How Growth Rates Impact P/E Ratios

Companies that shrink earnings per share quickly will rapidly decrease the 'E' in the equation. Therefore, even if you pay a low multiple of earnings now, that multiple will become higher in the future. Then, a higher P/E might scare off shareholders, pushing the share price down.

Catella saw earnings per share decrease by 48% last year. And EPS is down 22% a year, over the last 5 years. This could justify a pessimistic P/E.

A Limitation: P/E Ratios Ignore Debt and Cash In The Bank

Don't forget that the P/E ratio considers market capitalization. In other words, it does not consider any debt or cash that the company may have on the balance sheet. Theoretically, a business can improve its earnings (and produce a lower P/E in the future) by investing in growth. That means taking on debt (or spending its cash).

Such spending might be good or bad, overall, but the key point here is that you need to look at debt to understand the P/E ratio in context.

Is Debt Impacting Catella's P/E?

The extra options and safety that comes with Catella's kr45m net cash position means that it deserves a higher P/E than it would if it had a lot of net debt.

The Bottom Line On Catella's P/E Ratio

Catella has a P/E of 25.3. That's higher than the average in its market, which is 14.5. Falling earnings per share is probably keeping traditional value investors away, but the relatively strong balance sheet will allow the company time to invest in growth. Clearly, the high P/E indicates shareholders think it will! Given Catella's P/E ratio has declined from 40.8 to 25.3 in the last month, we know for sure that the market is significantly less confident about the business today, than it was back then. For those who don't like to trade against momentum, that could be a warning sign, but a contrarian investor might want to take a closer look.

Investors should be looking to buy stocks that the market is wrong about. If the reality for a company is better than it expects, you can make money by buying and holding for the long term. So this free visual report on analyst forecasts could hold the key to an excellent investment decision.

You might be able to find a better buy than Catella. If you want a selection of possible winners, check out this free list of interesting companies that trade on a P/E below 20 (but have proven they can grow earnings).

If you spot an error that warrants correction, please contact the editor at editorial-team@simplywallst.com. This article by Simply Wall St is general in nature. It does not constitute a recommendation to buy or sell any stock, and does not take account of your objectives, or your financial situation.
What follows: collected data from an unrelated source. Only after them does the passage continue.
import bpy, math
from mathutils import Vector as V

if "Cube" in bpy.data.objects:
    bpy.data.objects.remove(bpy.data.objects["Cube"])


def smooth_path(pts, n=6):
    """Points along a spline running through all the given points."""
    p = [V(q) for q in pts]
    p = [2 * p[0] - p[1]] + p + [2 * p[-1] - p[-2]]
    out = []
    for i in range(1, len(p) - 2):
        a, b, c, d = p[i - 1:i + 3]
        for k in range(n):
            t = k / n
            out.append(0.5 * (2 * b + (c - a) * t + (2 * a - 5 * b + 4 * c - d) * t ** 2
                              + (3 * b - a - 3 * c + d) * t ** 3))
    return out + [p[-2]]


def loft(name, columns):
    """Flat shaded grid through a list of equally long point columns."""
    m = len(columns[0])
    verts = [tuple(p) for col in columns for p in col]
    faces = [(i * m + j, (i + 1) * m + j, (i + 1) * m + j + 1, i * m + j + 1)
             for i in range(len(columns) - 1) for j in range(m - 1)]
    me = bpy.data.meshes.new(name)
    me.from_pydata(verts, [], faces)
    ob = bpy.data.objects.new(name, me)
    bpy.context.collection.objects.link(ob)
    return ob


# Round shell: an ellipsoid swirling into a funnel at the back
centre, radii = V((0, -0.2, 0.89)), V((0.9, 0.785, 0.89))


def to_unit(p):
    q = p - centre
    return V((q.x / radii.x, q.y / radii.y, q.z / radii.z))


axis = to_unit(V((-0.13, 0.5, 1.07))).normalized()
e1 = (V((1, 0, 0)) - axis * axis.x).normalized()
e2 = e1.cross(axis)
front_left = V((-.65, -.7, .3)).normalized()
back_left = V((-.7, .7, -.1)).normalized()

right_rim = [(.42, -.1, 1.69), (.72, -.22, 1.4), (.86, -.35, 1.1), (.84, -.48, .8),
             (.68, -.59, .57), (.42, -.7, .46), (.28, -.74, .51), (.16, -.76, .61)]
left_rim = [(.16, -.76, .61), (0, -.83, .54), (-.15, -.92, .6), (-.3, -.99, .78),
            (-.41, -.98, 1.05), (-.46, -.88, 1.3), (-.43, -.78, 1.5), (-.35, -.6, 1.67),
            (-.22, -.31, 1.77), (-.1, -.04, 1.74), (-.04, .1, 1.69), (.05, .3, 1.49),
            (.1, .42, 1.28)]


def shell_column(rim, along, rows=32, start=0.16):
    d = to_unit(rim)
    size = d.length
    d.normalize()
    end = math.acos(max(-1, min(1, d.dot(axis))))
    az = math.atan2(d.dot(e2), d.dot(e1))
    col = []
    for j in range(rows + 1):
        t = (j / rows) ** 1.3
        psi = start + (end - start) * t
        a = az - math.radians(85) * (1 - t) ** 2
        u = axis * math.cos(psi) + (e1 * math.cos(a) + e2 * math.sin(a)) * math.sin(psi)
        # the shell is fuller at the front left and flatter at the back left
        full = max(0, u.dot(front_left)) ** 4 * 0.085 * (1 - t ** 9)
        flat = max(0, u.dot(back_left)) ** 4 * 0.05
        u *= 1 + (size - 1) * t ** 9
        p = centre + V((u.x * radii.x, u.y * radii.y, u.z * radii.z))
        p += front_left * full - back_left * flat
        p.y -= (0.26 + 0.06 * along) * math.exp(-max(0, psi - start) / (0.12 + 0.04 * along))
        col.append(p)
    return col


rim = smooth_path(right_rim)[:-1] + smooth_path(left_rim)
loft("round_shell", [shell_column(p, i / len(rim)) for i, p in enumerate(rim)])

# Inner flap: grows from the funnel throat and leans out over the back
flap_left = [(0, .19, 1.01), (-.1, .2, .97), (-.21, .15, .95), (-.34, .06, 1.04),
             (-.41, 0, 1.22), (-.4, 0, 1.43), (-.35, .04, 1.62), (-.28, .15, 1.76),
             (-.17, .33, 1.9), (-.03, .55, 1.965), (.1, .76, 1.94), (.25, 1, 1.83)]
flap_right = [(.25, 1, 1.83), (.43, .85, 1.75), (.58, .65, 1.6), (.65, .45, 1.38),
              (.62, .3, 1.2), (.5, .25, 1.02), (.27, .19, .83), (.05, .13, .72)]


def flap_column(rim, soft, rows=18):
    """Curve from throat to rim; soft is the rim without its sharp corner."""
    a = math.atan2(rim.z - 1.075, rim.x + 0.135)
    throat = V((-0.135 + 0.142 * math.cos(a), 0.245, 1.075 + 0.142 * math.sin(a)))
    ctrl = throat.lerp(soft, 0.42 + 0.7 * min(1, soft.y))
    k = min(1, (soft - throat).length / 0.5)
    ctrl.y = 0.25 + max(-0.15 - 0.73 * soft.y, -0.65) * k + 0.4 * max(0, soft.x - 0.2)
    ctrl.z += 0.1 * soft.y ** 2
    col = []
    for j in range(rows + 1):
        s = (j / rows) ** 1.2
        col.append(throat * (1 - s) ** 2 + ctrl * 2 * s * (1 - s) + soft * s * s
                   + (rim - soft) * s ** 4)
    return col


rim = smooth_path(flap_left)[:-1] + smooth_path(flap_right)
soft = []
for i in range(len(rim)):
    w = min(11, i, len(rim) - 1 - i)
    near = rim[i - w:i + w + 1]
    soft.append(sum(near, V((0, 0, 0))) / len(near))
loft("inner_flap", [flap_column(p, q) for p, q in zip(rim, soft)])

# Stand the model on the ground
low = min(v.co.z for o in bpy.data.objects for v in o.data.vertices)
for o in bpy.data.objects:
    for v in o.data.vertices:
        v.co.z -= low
Simply Wall St has no position in the stocks mentioned.

We aim to bring you long-term focused research analysis driven by fundamental data. Note that our analysis may not factor in the latest price-sensitive company announcements or qualitative material. Thank you for reading.